(Stored entries)
%%

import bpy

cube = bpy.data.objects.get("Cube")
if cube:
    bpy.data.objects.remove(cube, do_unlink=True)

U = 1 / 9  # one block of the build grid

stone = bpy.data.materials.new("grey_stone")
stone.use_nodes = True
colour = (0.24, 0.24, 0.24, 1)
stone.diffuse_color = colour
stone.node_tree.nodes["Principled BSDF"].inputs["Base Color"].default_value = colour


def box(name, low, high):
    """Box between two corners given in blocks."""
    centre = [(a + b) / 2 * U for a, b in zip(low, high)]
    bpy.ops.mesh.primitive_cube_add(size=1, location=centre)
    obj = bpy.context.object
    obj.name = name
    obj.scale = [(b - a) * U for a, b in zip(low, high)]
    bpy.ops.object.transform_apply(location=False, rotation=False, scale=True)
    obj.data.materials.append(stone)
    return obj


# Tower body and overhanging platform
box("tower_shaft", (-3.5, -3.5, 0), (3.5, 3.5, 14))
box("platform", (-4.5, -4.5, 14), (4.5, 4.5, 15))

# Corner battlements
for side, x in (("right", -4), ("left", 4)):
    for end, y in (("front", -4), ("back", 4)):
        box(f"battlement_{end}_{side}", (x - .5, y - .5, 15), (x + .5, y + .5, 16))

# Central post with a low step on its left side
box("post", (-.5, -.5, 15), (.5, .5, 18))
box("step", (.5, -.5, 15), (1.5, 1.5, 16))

%%
%%

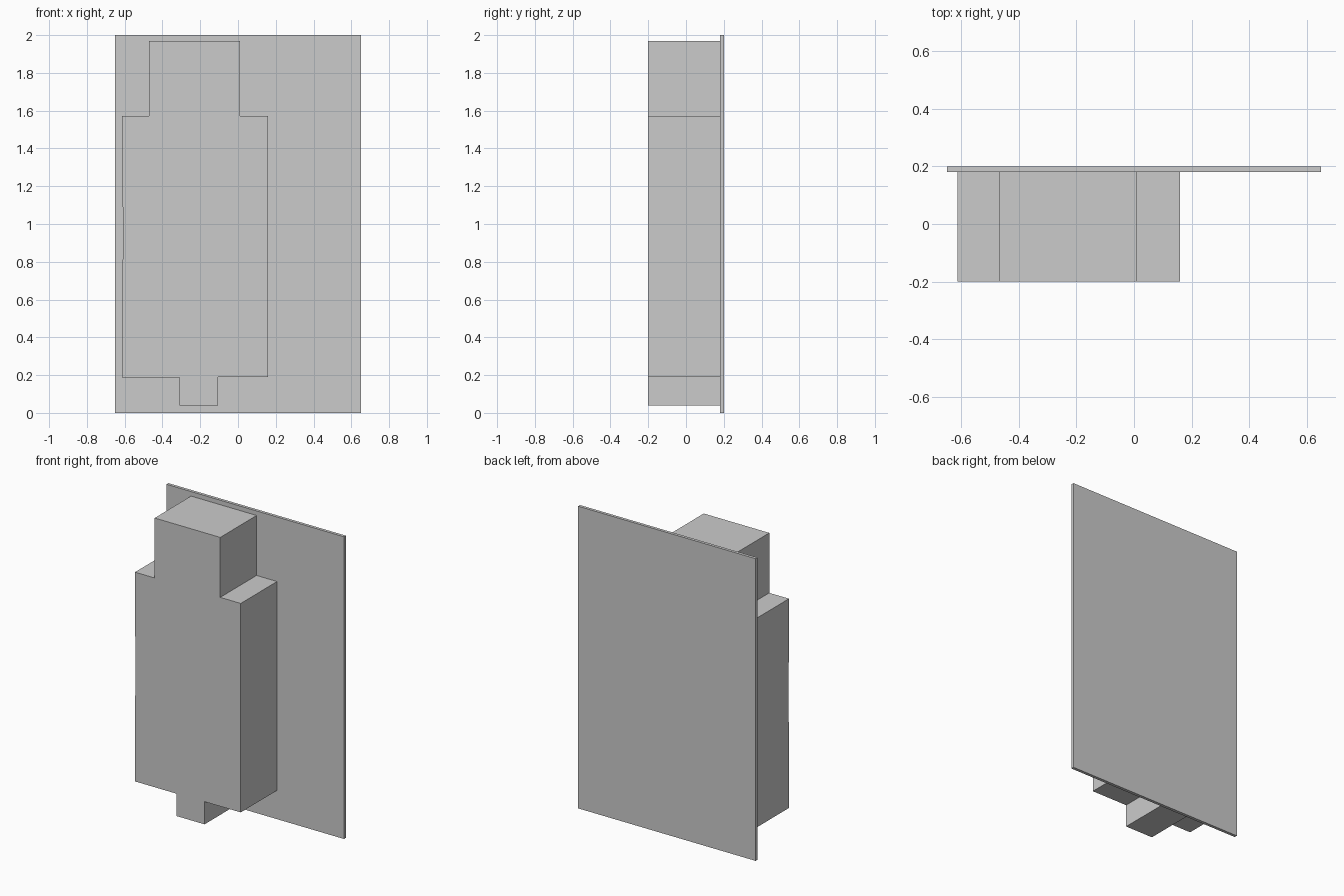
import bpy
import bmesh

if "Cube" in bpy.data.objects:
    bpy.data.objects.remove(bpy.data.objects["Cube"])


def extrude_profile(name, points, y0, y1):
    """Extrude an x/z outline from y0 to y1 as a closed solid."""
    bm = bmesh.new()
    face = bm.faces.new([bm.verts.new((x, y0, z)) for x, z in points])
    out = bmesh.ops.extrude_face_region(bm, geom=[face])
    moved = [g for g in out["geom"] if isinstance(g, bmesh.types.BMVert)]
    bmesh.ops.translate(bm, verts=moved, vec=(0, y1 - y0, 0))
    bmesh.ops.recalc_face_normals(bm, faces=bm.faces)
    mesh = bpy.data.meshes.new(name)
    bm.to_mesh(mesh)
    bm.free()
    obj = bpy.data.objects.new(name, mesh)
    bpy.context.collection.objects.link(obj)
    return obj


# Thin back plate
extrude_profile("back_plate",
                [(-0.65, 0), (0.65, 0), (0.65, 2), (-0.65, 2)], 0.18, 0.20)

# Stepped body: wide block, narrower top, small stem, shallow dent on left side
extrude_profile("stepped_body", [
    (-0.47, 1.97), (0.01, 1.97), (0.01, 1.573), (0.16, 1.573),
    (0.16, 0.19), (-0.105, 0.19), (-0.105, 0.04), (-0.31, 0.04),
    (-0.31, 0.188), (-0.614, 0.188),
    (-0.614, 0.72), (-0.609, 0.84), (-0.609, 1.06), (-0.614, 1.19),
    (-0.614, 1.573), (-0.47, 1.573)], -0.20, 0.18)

%%

**WHAT THE EXERCISE ASKS:**
Find every line of the data above that holds the word "scale", then state how many there are and nothing else.

**EXERCISE OUTPUT:**
2